Now, summer isn’t like that anymore. I try to recreate my own childhood with my children and it just doesn’t seem to work. For one thing, I don’t live in my hometown. I don’t have the ball field, the same local swimming pool, and the same hill to run down. Oh, I can hear you all, “We have those things.” Well, it’s not the same. I grew up in a very small town; we only had one of each. On top of there being multiple pools, ball fields and hills to choose from, there is also the anonymity here that, in my haste to leave my small town at 18 and high tail it to VCU where “real” people lived, I failed to appreciate the “everyone knows everyone” feeling.
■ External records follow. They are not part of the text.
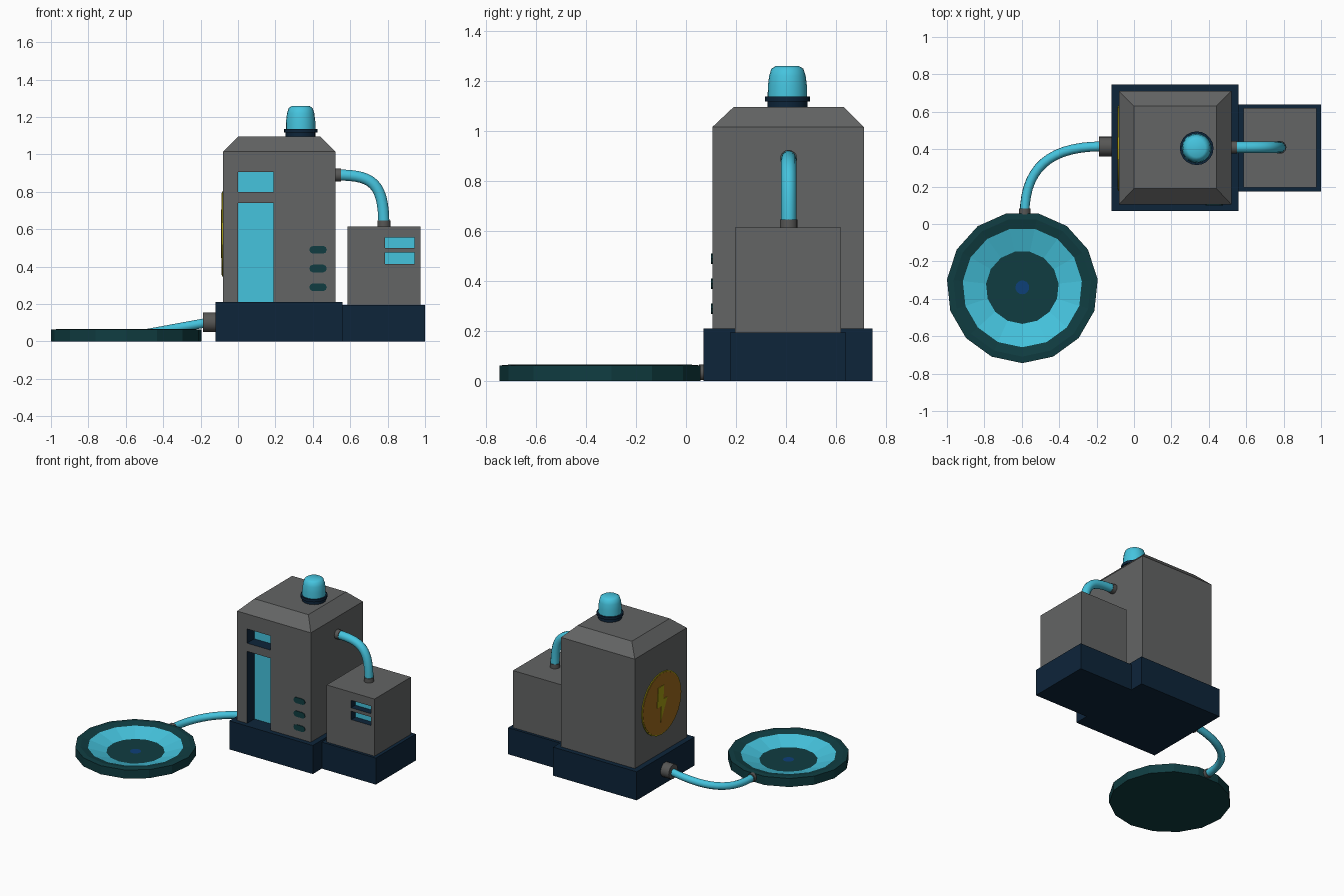
import bpy, bmesh, math
from mathutils import Vector, Matrix

if "Cube" in bpy.data.objects:
    bpy.data.objects.remove(bpy.data.objects["Cube"])


def mat(name, r, g, b):
    m = bpy.data.materials.new(name)
    m.diffuse_color = (r, g, b, 1)
    m.use_nodes = True
    m.node_tree.nodes["Principled BSDF"].inputs["Base Color"].default_value = m.diffuse_color
    return m


GREY = mat("body grey", .125, .128, .128)
DARK = mat("connector grey", .095, .095, .092)
NAVY = mat("base navy", .004, .018, .042)
CYAN = mat("glow cyan", .06, .55, .73)
TEAL = mat("dark teal", .005, .046, .053)
BLUE = mat("centre blue", .004, .05, .19)
ORANGE = mat("sign orange", .34, .14, .012)
YELLOW = mat("sign yellow", .37, .33, .006)


def finish(name, bm, mats, smooth=None):
    bmesh.ops.recalc_face_normals(bm, faces=bm.faces)
    me = bpy.data.meshes.new(name)
    bm.to_mesh(me)
    bm.free()
    ob = bpy.data.objects.new(name, me)
    bpy.context.collection.objects.link(ob)
    for m in mats:
        me.materials.append(m)
    if smooth:
        select(ob)
        bpy.ops.object.shade_smooth_by_angle(angle=math.radians(smooth))
    return ob


def select(ob):
    bpy.ops.object.select_all(action='DESELECT')
    ob.select_set(True)
    bpy.context.view_layer.objects.active = ob


def stack(name, rings, mats):
    """Rectangular rings (x0, x1, y0, y1, z) joined from bottom to top."""
    bm = bmesh.new()
    loops = [[bm.verts.new(p) for p in ((a, c, z), (b, c, z), (b, d, z), (a, d, z))]
             for a, b, c, d, z in rings]
    bm.faces.new(loops[0][::-1])
    bm.faces.new(loops[-1])
    for lo, hi in zip(loops, loops[1:]):
        for i in range(4):
            j = (i + 1) % 4
            bm.faces.new((lo[i], lo[j], hi[j], hi[i]))
    return finish(name, bm, mats)


def box(name, x0, x1, y0, y1, z0, z1, *mats):
    return stack(name, [(x0, x1, y0, y1, z0), (x0, x1, y0, y1, z1)], mats)


def lathe(name, profile, segs, loc, mats, axis=(0, 0, 1), bands=None, start=0, smooth=None):
    """Turn (radius, height) points about an axis; bands give a material per step."""
    bm = bmesh.new()
    rot = Vector((0, 0, 1)).rotation_difference(Vector(axis)).to_matrix().to_4x4()
    rings = []
    for r, h in profile:
        if r == 0:
            rings.append([bm.verts.new((0, 0, h))] * segs)
        else:
            rings.append([bm.verts.new((r * math.cos(start + k * math.tau / segs),
                                        r * math.sin(start + k * math.tau / segs), h))
                          for k in range(segs)])
    for s, (lo, hi) in enumerate(zip(rings, rings[1:])):
        for i in range(segs):
            j = (i + 1) % segs
            f = bm.faces.new(list(dict.fromkeys((lo[i], lo[j], hi[j], hi[i]))))
            f.material_index = bands[s] if bands else 0
    bm.transform(Matrix.Translation(loc) @ rot)
    return finish(name, bm, mats, smooth)


def disc(name, r, h, segs, loc, material, axis=(0, 0, 1), smooth=40):
    return lathe(name, [(0, 0), (r, 0), (r, h), (0, h)], segs, loc, [material], axis, smooth=smooth)


def tube(name, p0, h0, h1, p1, radius, material):
    cu = bpy.data.curves.new(name, 'CURVE')
    cu.dimensions = '3D'
    cu.bevel_depth = radius
    cu.bevel_resolution = 3
    cu.resolution_u = 14
    cu.use_fill_caps = True
    sp = cu.splines.new('BEZIER')
    sp.bezier_points.add(1)
    for bp, co, l, r in ((sp.bezier_points[0], p0, p0, h0), (sp.bezier_points[1], p1, h1, p1)):
        bp.handle_left_type = bp.handle_right_type = 'FREE'
        bp.co, bp.handle_left, bp.handle_right = co, l, r
    cu.materials.append(material)
    ob = bpy.data.objects.new(name, cu)
    bpy.context.collection.objects.link(ob)
    select(ob)
    bpy.ops.object.convert(target='MESH')
    bpy.ops.object.shade_smooth_by_angle(angle=math.radians(50))


def recess(ob, x0, x1, z0, z1, front, depth):
    """Sink a window into the front: navy walls, cyan back."""
    cut = box("window_cutter", x0, x1, front - .05, front + depth, z0, z1, NAVY, CYAN)
    cut.hide_render = True
    for p in cut.data.polygons:
        p.material_index = 1 if p.normal.y > .5 else 0
    md = ob.modifiers.new("window", 'BOOLEAN')
    md.operation, md.solver, md.object = 'DIFFERENCE', 'EXACT', cut
    md.material_mode = 'TRANSFER'
    select(ob)
    bpy.ops.object.modifier_apply(modifier=md.name)
    bpy.data.objects.remove(cut)


def prism_x(name, pts, x0, x1, material):
    """Extrude a (y, z) outline between two x values."""
    bm = bmesh.new()
    f = bm.faces.new([bm.verts.new((x0, y, z)) for y, z in pts])
    ext = bmesh.ops.extrude_face_region(bm, geom=[f])
    bmesh.ops.translate(bm, vec=(x1 - x0, 0, 0),
                        verts=[v for v in ext["geom"] if isinstance(v, bmesh.types.BMVert)])
    return finish(name, bm, [material])


# Plinths
box("main_base", -.12, .56, .07, .745, 0, .21, NAVY)
box("side_base", .56, 1, .175, .64, 0, .195, NAVY)

# Main cabinet with chamfered top and sunken windows
body = stack("main_cabinet", [(-.08, .52, .105, .71, .2), (-.08, .52, .105, .71, 1.015),
                              (0, .44, .19, .63, 1.095)], [GREY])
recess(body, 0, .19, .21, .74, .105, .085)
recess(body, 0, .19, .80, .905, .105, .085)

# Side cabinet with two sunken slots
side = box("side_cabinet", .585, .975, .195, .62, .185, .615, GREY)
recess(side, .785, .945, .50, .555, .195, .05)
recess(side, .785, .945, .413, .475, .195, .05)

# Vent pills on the front
for n, z in enumerate((.29, .39, .49)):
    bm = bmesh.new()
    ring = []
    for sx, a0 in ((1, -90), (-1, 90)):
        for k in range(5):
            a = math.radians(a0 + k * 45)
            ring.append(bm.verts.new((.428 + sx * .026 + .021 * math.cos(a), .1, z + .021 * math.sin(a))))
    f = bm.faces.new(ring)
    ext = bmesh.ops.extrude_face_region(bm, geom=[f])
    bmesh.ops.translate(bm, vec=(0, .008, 0),
                        verts=[v for v in ext["geom"] if isinstance(v, bmesh.types.BMVert)])
    finish(f"vent_{n + 1}", bm, [TEAL])

# Beacon on the roof
lathe("beacon_ring", [(0, 1.09), (.08, 1.09), (.08, 1.118), (.09, 1.118), (.09, 1.137), (0, 1.137)],
      20, (.335, .405, 0), [NAVY], smooth=40)
lathe("beacon_cap", [(0, 1.13), (.079, 1.13), (.078, 1.18), (.073, 1.22), (.064, 1.248),
                     (.048, 1.258), (0, 1.26)], 20, (.335, .405, 0), [CYAN], smooth=45)

# Pipe between the cabinets, with collars
tube("link_pipe", (.525, .41, .89), (.72, .41, .89), (.78, .41, .85), (.78, .41, .615), .031, CYAN)
disc("pipe_collar_main", .034, .035, 16, (.515, .41, .89), DARK, (1, 0, 0))
disc("pipe_collar_side", .035, .034, 16, (.78, .41, .612), DARK)

# Cable from the base to the pad, with connectors
tube("pad_cable", (-.17, .415, .1), (-.45, .415, .05), (-.585, .3, .02), (-.585, .05, .035), .026, CYAN)
disc("cable_connector", .053, .075, 16, (-.187, .415, .103), DARK, (1, 0, 0))
disc("cable_pad_collar", .031, .03, 16, (-.585, .052, .035), DARK, (0, 1, 0))

# Fifteen-sided dished pad
lathe("charging_pad", [(0, 0), (.405, 0), (.405, .063), (.37, .066), (.32, .055), (.195, .015),
                       (.037, .015), (0, .015)], 15, (-.597, -.339, 0), [TEAL, CYAN, BLUE],
      bands=[0, 0, 0, 0, 1, 0, 2], start=-math.pi / 2)

# Round hazard plate on the left wall
disc("sign_rim", .228, .007, 24, (-.079, .405, .575), YELLOW, (-1, 0, 0))
disc("sign_face", .220, .009, 24, (-.079, .405, .575), ORANGE, (-1, 0, 0))
bolt = [(.045, .13), (.06, -.015), (.012, -.015), (.02, -.13), (-.06, .03), (-.012, .03), (-.02, .13)]
prism_x("sign_bolt", [(.405 + y, .575 + z) for y, z in bolt], -.092, -.085, YELLOW)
Over the years we have definitely forged a sense of “belonging” in Chester. We have friends, a wonderful church home and I constantly see people I know at the grocery store, that’s a sure sign of “belonging” somewhere, right? I love it here; I have the sense of contentment of living in a small town without the hassle of everyone knowing our dirty laundry (besides what I write in here haha). If you grew up in a super small town you know what I mean. I think what it boils down to is that things just aren’t the same anymore. I can take my kids to the pool, feed them sandwiches (but definitely not American and bologna) and take them to ball fields and let them run and chase lightning bugs and it still wouldn’t be the same, because time has moved on. The air is not as sweet, the time is not moving as slow and the world is spinning just a bit faster.
The slow, languid days of the summers of our youth are gone. I can only hope that 25 years from now my two darlings will look back and say, “Wow, what happened; summer used to drag on forever, we used to have so much fun swimming in the river and cleaning crabs with Pop and hunting for fossils.” And “Remember when Mom would make us popsicles and take us for ice cream and jumping waves at the beach, and that summer we got a puppy. When did the summer’s start going so fast?” Oh sweet babies, life will surely march on, and it just gets faster and faster each year.